    In a split decision, the Appeals Court majority said, "We conclude that the EPA's decision to transfer authority to the State of Alaska was not arbitrary or capricious.
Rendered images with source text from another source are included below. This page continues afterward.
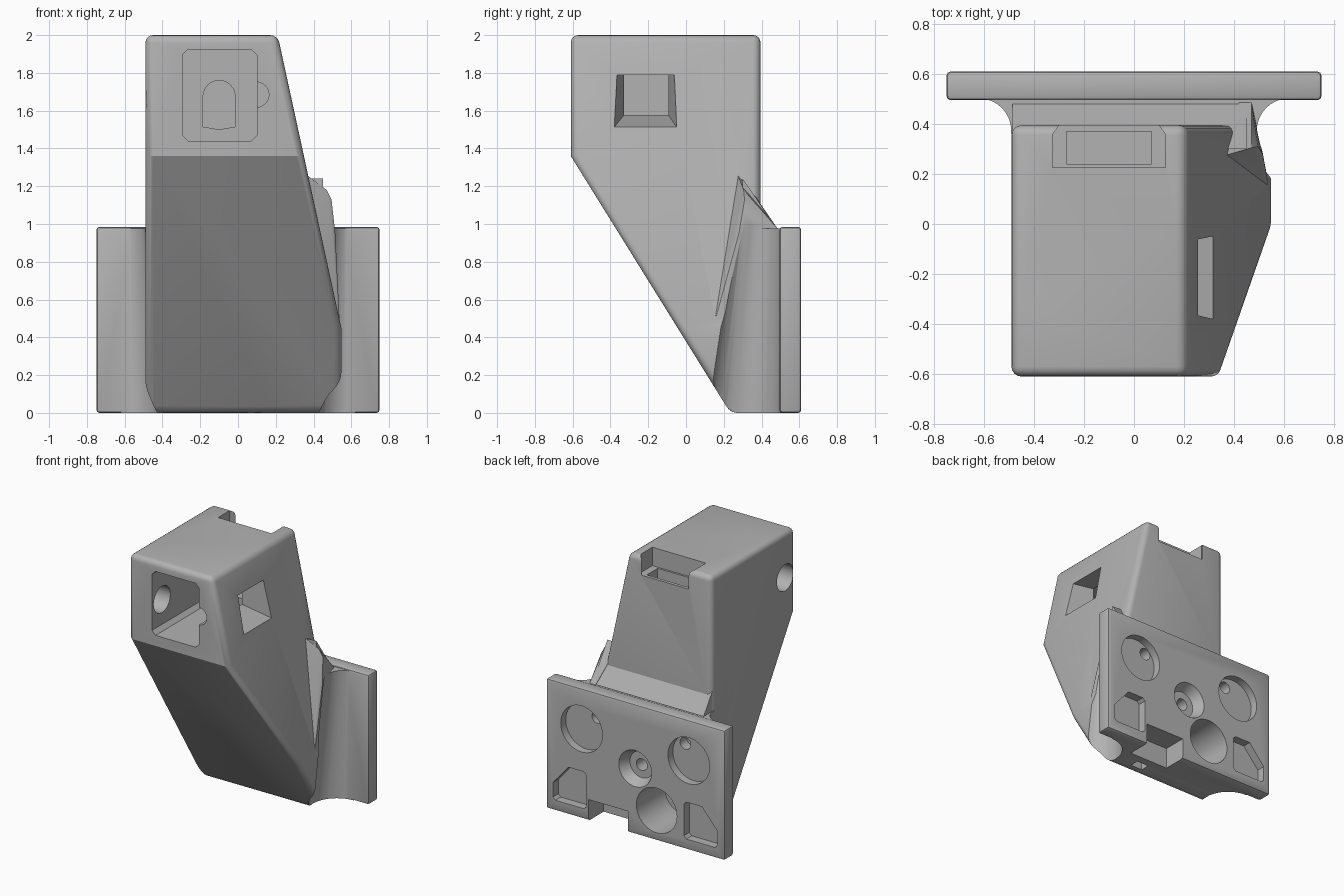
import bpy, bmesh, math
from mathutils import Vector

if "Cube" in bpy.data.objects:
    bpy.data.objects.remove(bpy.data.objects["Cube"])

grey = bpy.data.materials.new("plain grey")
grey.diffuse_color = (0.45, 0.45, 0.45, 1)
grey.use_nodes = True
grey.node_tree.nodes["Principled BSDF"].inputs["Base Color"].default_value = grey.diffuse_color


def hull(name, pts):
    """Solid from the convex hull of a few points."""
    bm = bmesh.new()
    for p in pts:
        bm.verts.new(p)
    res = bmesh.ops.convex_hull(bm, input=bm.verts)
    loose = [v for v in bm.verts if not v.link_faces]
    bmesh.ops.delete(bm, geom=loose, context='VERTS')
    bmesh.ops.dissolve_limit(bm, angle_limit=0.01, verts=bm.verts, edges=bm.edges)
    bmesh.ops.recalc_face_normals(bm, faces=bm.faces)
    me = bpy.data.meshes.new(name)
    bm.to_mesh(me)
    bm.free()
    ob = bpy.data.objects.new(name, me)
    bpy.context.collection.objects.link(ob)
    me.materials.append(grey)
    return ob


def prism(name, pts, axis, a, b):
    """Extrude a convex 2D profile along an axis (0=x, 1=y, 2=z)."""
    out = []
    for t in (a, b):
        for p, q in pts:
            out.append(((t, p, q), (p, t, q), (p, q, t))[axis])
    return hull(name, out)


def box(name, x0, x1, y0, y1, z0, z1):
    return prism(name, [(x0, y0), (x1, y0), (x1, y1), (x0, y1)], 2, z0, z1)


def circle(cx, cy, r, n=40):
    return [(cx + r * math.cos(2 * math.pi * i / n), cy + r * math.sin(2 * math.pi * i / n))
            for i in range(n)]


def apply_mods(ob):
    dg = bpy.context.evaluated_depsgraph_get()
    me = bpy.data.meshes.new_from_object(ob.evaluated_get(dg))
    ob.modifiers.clear()
    ob.data = me


def boolean(ob, other, op):
    m = ob.modifiers.new("bool", 'BOOLEAN')
    m.operation, m.object, m.solver = op, other, 'EXACT'
    bpy.context.view_layer.update()
    apply_mods(ob)
    bpy.data.objects.remove(other)


def bevel(ob, width, segs, angle):
    m = ob.modifiers.new("bevel", 'BEVEL')
    m.width, m.segments, m.limit_method = width, segs, 'ANGLE'
    m.angle_limit = math.radians(angle)
    bpy.context.view_layer.update()
    apply_mods(ob)


# Main body: side profile crossed with front profile
body = prism("angled_housing", [(-0.61, 2), (0.395, 2), (0.395, 0), (0.235, 0), (-0.61, 1.36)],
             0, -1, 1)
front = prism("front_profile", [(-0.49, 0), (-0.49, 2), (0.21, 2), (0.547, 0.45), (0.547, 0)],
              1, -1, 1)
boolean(body, front, 'INTERSECT')
bevel(body, 0.04, 4, 40)

# Neck joining body to mounting plate, with sloped top
boolean(body, box("neck", -0.62, 0.62, 0.36, 0.55, 0, 0.975), 'UNION')
boolean(body, prism("neck_slope", [(0.3, 0.9), (0.3, 1.24), (0.48, 0.978), (0.48, 0.9)],
                    0, -0.485, 0.45), 'UNION')

# Swelling on the right flank
bump = hull("flank_swelling", [
    (0.35, 0.27, 1.27), (0.35, 0.31, 1.23), (0.42, 0.29, 1.215), (0.47, 0.305, 1.18),
    (0.495, 0.31, 1.13), (0.503, 0.31, 1.06), (0.47, 0.485, 0.975), (0.42, 0.485, 0.975),
    (0.515, 0.28, 0.95), (0.542, 0.13, 0.4), (0.5, 0.1, 0.3), (0.4, 0.1, 0.35),
    (0.51, 0.32, 0), (0.4, 0.3, 0), (0.5, 0.42, 0), (0.4, 0.42, 0)])
boolean(body, bump, 'UNION')

# Hollow scoops on both sides, tapering upwards
for s in (-1, 1):
    pts = [(x, y, -0.01) for x, y in circle(s * 0.62, 0.30, 0.2)]
    pts += [(x, y, 1.0) for x, y in circle(s * 0.62, 0.375, 0.127)]
    boolean(body, hull("scoop", pts), 'DIFFERENCE')

# Mounting plate
plate = box("mounting_plate", -0.75, 0.75, 0.495, 0.61, 0, 0.985)
bevel(plate, 0.017, 2, 30)
boolean(body, plate, 'UNION')


def cut(ob):
    ob.hide_render = True
    boolean(body, ob, 'DIFFERENCE')


# Front window, side notch, arched recess behind
x0, x1, z0, z1, c = -0.295, 0.1, 1.44, 1.925, 0.03
cut(prism("window", [(x0 + c, z0), (x1 - c, z0), (x1, z0 + c), (x1, z1 - c), (x1 - c, z1),
                     (x0 + c, z1), (x0, z1 - c), (x0, z0 + c)], 1, -0.7, 0.1))
cut(prism("window_notch", circle(0.097, 1.685, 0.067, 24), 1, -0.7, -0.45))
arch = [(-0.1 + 0.085 * math.cos(math.pi * i / 12), 1.675 + 0.085 * math.sin(math.pi * i / 12))
        for i in range(13)]
cut(prism("arch", arch + [(-0.185, 1.515), (-0.1, 1.5), (-0.015, 1.515)], 1, 0.05, 0.2))

# Flared right side window and round left hole
cut(hull("side_window", [(x, y, z) for x, ys, zs in
                         ((0.02, (-0.31, -0.11), (1.60, 1.79)), (0.36, (-0.39, -0.04), (1.50, 1.79)))
                         for y in ys for z in zs]))
cut(prism("left_hole", circle(-0.49, 1.66, 0.1, 32), 0, -0.6, -0.2))

# Slot at the top of the back
cut(prism("back_slot", [(-0.325, 0.225), (0.125, 0.225), (0.125, 0.36), (0.08, 0.42),
                        (-0.28, 0.42), (-0.325, 0.36)], 2, 1.86, 2.1))
cut(box("slot_pocket", -0.27, 0.07, 0.24, 0.37, 1.74, 1.95))

# Round recesses in the back of the plate
for x, z, r, depth in ((0.45, 0.68, 0.175, 0.06), (-0.45, 0.68, 0.175, 0.06),
                       (0.36, 0.77, 0.045, 0.14), (-0.38, 0.77, 0.045, 0.14),
                       (0, 0.5, 0.045, 0.3), (-0.18, 0.23, 0.17, 0.34)):
    cut(prism("round_recess", circle(x, z, r), 1, 0.61 - depth, 0.7))
cut(hull("countersink", [(x, 0.615, z) for x, z in circle(0, 0.5, 0.14)]
         + [(x, 0.53, z) for x, z in circle(0, 0.5, 0.1)]))

# Clipped corner pockets, bottom notch and small bottom opening
for s in (-1, 1):
    cut(prism("corner_pocket", [(s * x, z) for x, z in
                                ((0.41, 0.1), (0.43, 0.08), (0.67, 0.08), (0.69, 0.1), (0.69, 0.21),
                                 (0.56, 0.36), (0.43, 0.36), (0.41, 0.34))], 1, 0.545, 0.7))
cut(box("bottom_notch", 0.06, 0.39, 0.43, 0.7, -0.1, 0.16))
cut(box("bottom_opening", 0.18, 0.28, 0.3, 0.37, -0.1, 0.12))

# Smooth the rounded areas, keep edges sharp
bpy.context.view_layer.objects.active = body
body.select_set(True)
bpy.ops.object.shade_smooth_by_angle(angle=math.radians(28))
Accordingly, we deny the petition for review." In part, the majority said, " The Supreme Court's recent decision in Home Builders [National Association of Home Builders v. Defenders of Wildlife (No. 06-340), See WIMS 6/26/07] provides guidance as to whether the EPA's transfer of the NPDES program to the State of Alaska triggers the requirement of a subsistence evaluation under ANILCA. In Home Builders, public interest groups challenged the EPA's transfer of the NPDES program to the State of Arizona, arguing that the EPA failed to consider the effects such transfer would have on endangered and threatened species under section 7(a) of the Endangered Species Act ("ESA"), 16 U.S.C. § 1536(a). 551 U.S. at 649. The Supreme Court held that requiring the EPA to comply with section 7(a) of the ESA would place the CWA and the ESA in conflict, for it would add a tenth criteria to the nine established criteria a state program must meet for transfer approval under section 402(b) of the CWA, 33 U.S.C. § 1342(b). Id. at 663-64. The Court noted that '§ 402(b) does not just set forth minimum requirements for the transfer of permitting authority; it affirmatively mandates that the transfer "shall" be approved if the specified criteria are met.' Id. at 663. The Court concluded that requiring compliance with section 7(a) would "effectively repeal § 402(b)'s statutory mandate by engrafting a tenth criterion onto the CWA."
    The dissenting (in part) decision said, "I agree that the ANILCA provision and the lack of administrative penalties in Alaska law do not undermine the grant of NPDES authority from the EPA to the State of Alaska, but I strongly disagree with the majority's conclusion that Alaska's 'loser pays' attorney's fee system will not adversely affect the public's ability to bring state court challenges to permitting decisions."
    Access the complete opinion and dissent (click here). Access the Supreme Court decision in Home Builders, the Syllabus and the dissenting opinions (click here).